BUT that doesn't mean you need to take the first quote she offers you. Here are a few guidelines that will help you decide how much food, what kind of food, and other things you may not have thought about yet.
The standard amount of food per person depends on the event and the demographic. For cocktail hour (from 4pm - 6pm), 2-3 hors d'oeuvres per person, per hour is likely going to suffice. Unless you're feeding the New York Rangers, in which case, don't host a networking event for the New York Rangers that only includes cocktail wieners.
For healthier appetites and events taking place during prime dinner hours (6pm - 8pm), you'll want to double that number at least.
Also, women tend to eat less than men, especially in new, unfamiliar situations. Not a surprise.

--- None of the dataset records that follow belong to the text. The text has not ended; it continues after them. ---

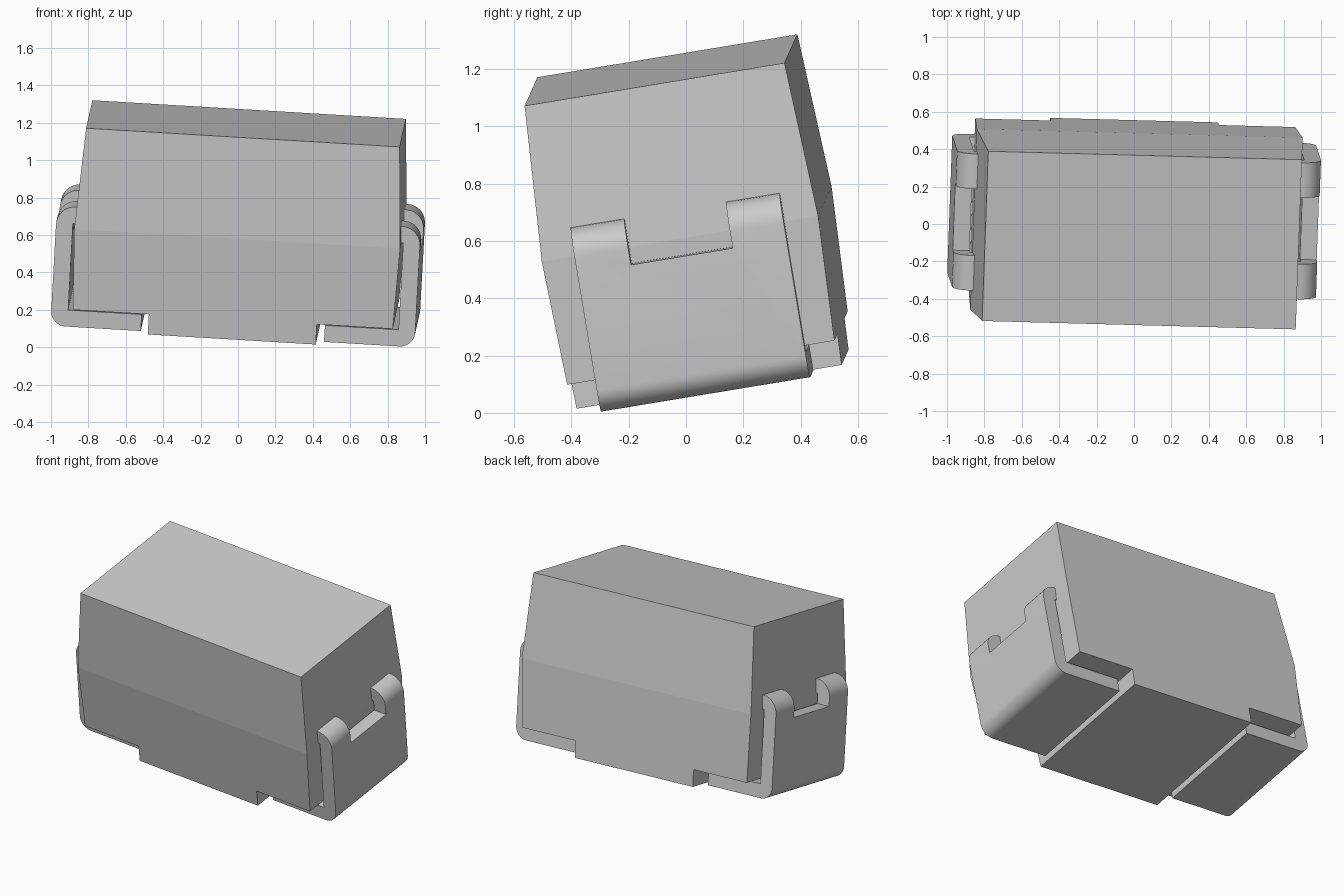
import bpy, bmesh, math
from mathutils import Matrix, Vector

if "Cube" in bpy.data.objects:
    bpy.data.objects.remove(bpy.data.objects["Cube"])

# Tilted frame of the whole component
ax = Vector((0.9978, -0.0267, -0.0594)).normalized()
ay = Vector((0.038, 0.986, 0.1625))
ay = (ay - ax * ay.dot(ax)).normalized()
az = ax.cross(ay)
origin = ax * -0.026 + ay * 0.11
frame = Matrix((ax, ay, az)).transposed().to_4x4()
frame.translation = origin

grey = bpy.data.materials.new("plain_grey")
grey.diffuse_color = (0.6, 0.6, 0.6, 1)
grey.use_nodes = True
grey.node_tree.nodes["Principled BSDF"].inputs["Base Color"].default_value = grey.diffuse_color


def make(name, bm):
    bmesh.ops.recalc_face_normals(bm, faces=bm.faces)
    me = bpy.data.meshes.new(name)
    bm.to_mesh(me)
    bm.free()
    me.materials.append(grey)
    ob = bpy.data.objects.new(name, me)
    bpy.context.collection.objects.link(ob)
    ob.matrix_world = frame
    return ob


def prism(name, outline, depth, splits):
    """Extrude an (x, z) outline to both sides; depth(z) is the half width,
    splits lists the index groups that form the flat side faces."""
    bm = bmesh.new()
    sides = [[bm.verts.new((x, s * depth(z), z)) for x, z in outline] for s in (-1, 1)]
    n = len(outline)
    for i in range(n):
        j = (i + 1) % n
        bm.faces.new((sides[0][i], sides[0][j], sides[1][j], sides[1][i]))
    for side in sides:
        for group in splits:
            bm.faces.new([side[i] for i in group])
    return make(name, bm)


def arc(cx, cz, r, a0, a1, n=10):
    return [(cx + r * math.cos(math.radians(a0 + (a1 - a0) * i / n)),
             cz + r * math.sin(math.radians(a0 + (a1 - a0) * i / n))) for i in range(n + 1)]


# Moulded body: widest at mid height, with a raised foot between the leads
half = [(0.84, 1.1945), (0.873, 0.65), (0.857, 0.21), (0.45, 0.21), (0.45, 0.10)]
outline = half + [(-x, z) for x, z in reversed(half)]


def body_depth(z):
    if z > 0.65:
        return 0.489 - 0.029 * (z - 0.65) / 0.5445
    return 0.489 - 0.0364 * (0.65 - z)


prism("body", outline, body_depth, [(0, 1, 8, 9), tuple(range(1, 9))])

# Folded lead: foot, rounded bend, wall, and top curled into the body
lead = [(0.491, 0.10)] + arc(0.895, 0.18, 0.08, -90, 0) + arc(0.875, 0.65, 0.10, 0, 90)
lead += [(0.84, 0.75), (0.84, 0.66), (0.885, 0.66), (0.885, 0.19), (0.491, 0.19)]
leads = prism("leads", lead, lambda z: 0.37, [tuple(range(len(lead)))])

# Notch that leaves two tabs at the top of the lead
bm = bmesh.new()
bmesh.ops.create_cube(bm, size=1, matrix=Matrix.Translation((0.9, 0, 0.793))
                      @ Matrix.Diagonal((0.4, 0.36, 0.4, 1)))
cutter = make("notch_cutter", bm)
cutter.hide_render = True

cut = leads.modifiers.new("notch", "BOOLEAN")
cut.operation = "DIFFERENCE"
cut.solver = "EXACT"
cut.object = cutter
mirror = leads.modifiers.new("other_end", "MIRROR")
mirror.use_axis = (True, False, False)
mirror.use_clip = False

bpy.context.view_layer.update()
bpy.ops.object.select_all(action="DESELECT")
leads.select_set(True)
bpy.context.view_layer.objects.active = leads
for m in ("notch", "other_end"):
    bpy.ops.object.modifier_apply(modifier=m)
bpy.data.objects.remove(cutter)
bpy.ops.object.shade_smooth_by_angle(angle=math.radians(30))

Note that, if people can't eat a full meal and the event is from 6pm - 8pm, they're going to want to leave as quickly as they can if there's not a dinner substitute. Keep this in mind when scheduling your event AND the type of food you're offering.
Pro tip: Feed people generously if your event is during meal time. If you can't, make sure those expectations are SUPER clear before you sell tickets, so you don't have hangry attendees on your hands.
Your caterer will be able to recommend some good options, but be sure...
...that you have AT LEAST one vegetarian and one gluten-free option. Food allergies are the bane of an event's existence, so do what you can to offer some options. Beyond that, you're off the hook.
...that you choose food that makes sense. If you're hosting an informal style event, choose "room temperature" appetizers so that you don't have to bring in heating elements to keep the food warm, nor do you need your caterer to stay on-site so that the appetizers stay warm in a hot box/portable oven type contraption.
...passed appetizers are going to cost more because you'll need people/staff to actually pass them. Stationary hors d'oeuvres are a convenient option, but also require some "work" on the part of your guests (namely, they have to seek the snacks out instead of being brought their snacks). Depending on the goal of the event and the vibe you're trying to create, you'll want to choose passed, stationary, or a combination of the two.
If people are seated and lounging around a platter of food, another bite or two per person is probably a good idea. People are inherently lazy at events (and alcohol driven) so if your food table is hard to get to, they'll probably leave it alone, unless your event starts at 6:30pm on a Friday. In which case, stock up on the cocktail wieners because it's happy hour, #bossladies!
If people are standing and there are only stationary hors d'oeuvres AND there aren't any tables to rest their plates one, they'll eat less (so they don't have to hold a plate AND their drink. Again, given the choice, people will choose drinks over food).
If people are sitting and listening, they'll be acutely aware of their stomachs, but won't be keen to interrupt a presentation to go chow down at the snack table (except that one guy. There's always one guy). Be a good host and sprinkle hors d'oeuvres throughout the tables so that people can munch while they listen (that is, if your event takes place during mealtime like 11am - 2pm or 6pm - 9pm).
So you got a proposal that's outside of your price range. *Gulp*
Say, "This looks great, but my budget is between XX and XX dollars. What does a menu, similar to this, look like for that price range?"
Caterers REALLY appreciate honesty, so if you can give them a budget parameter, they'll be so happy to revise your proposal, switch passed hors d'oeuvres to stationary hors d'oeuvres and perhaps reduce the amount of items with meat (more expensive) in order to save you money.
See? Caterers aren't that bad! They're DEFINITELY not trying to swindle you, either.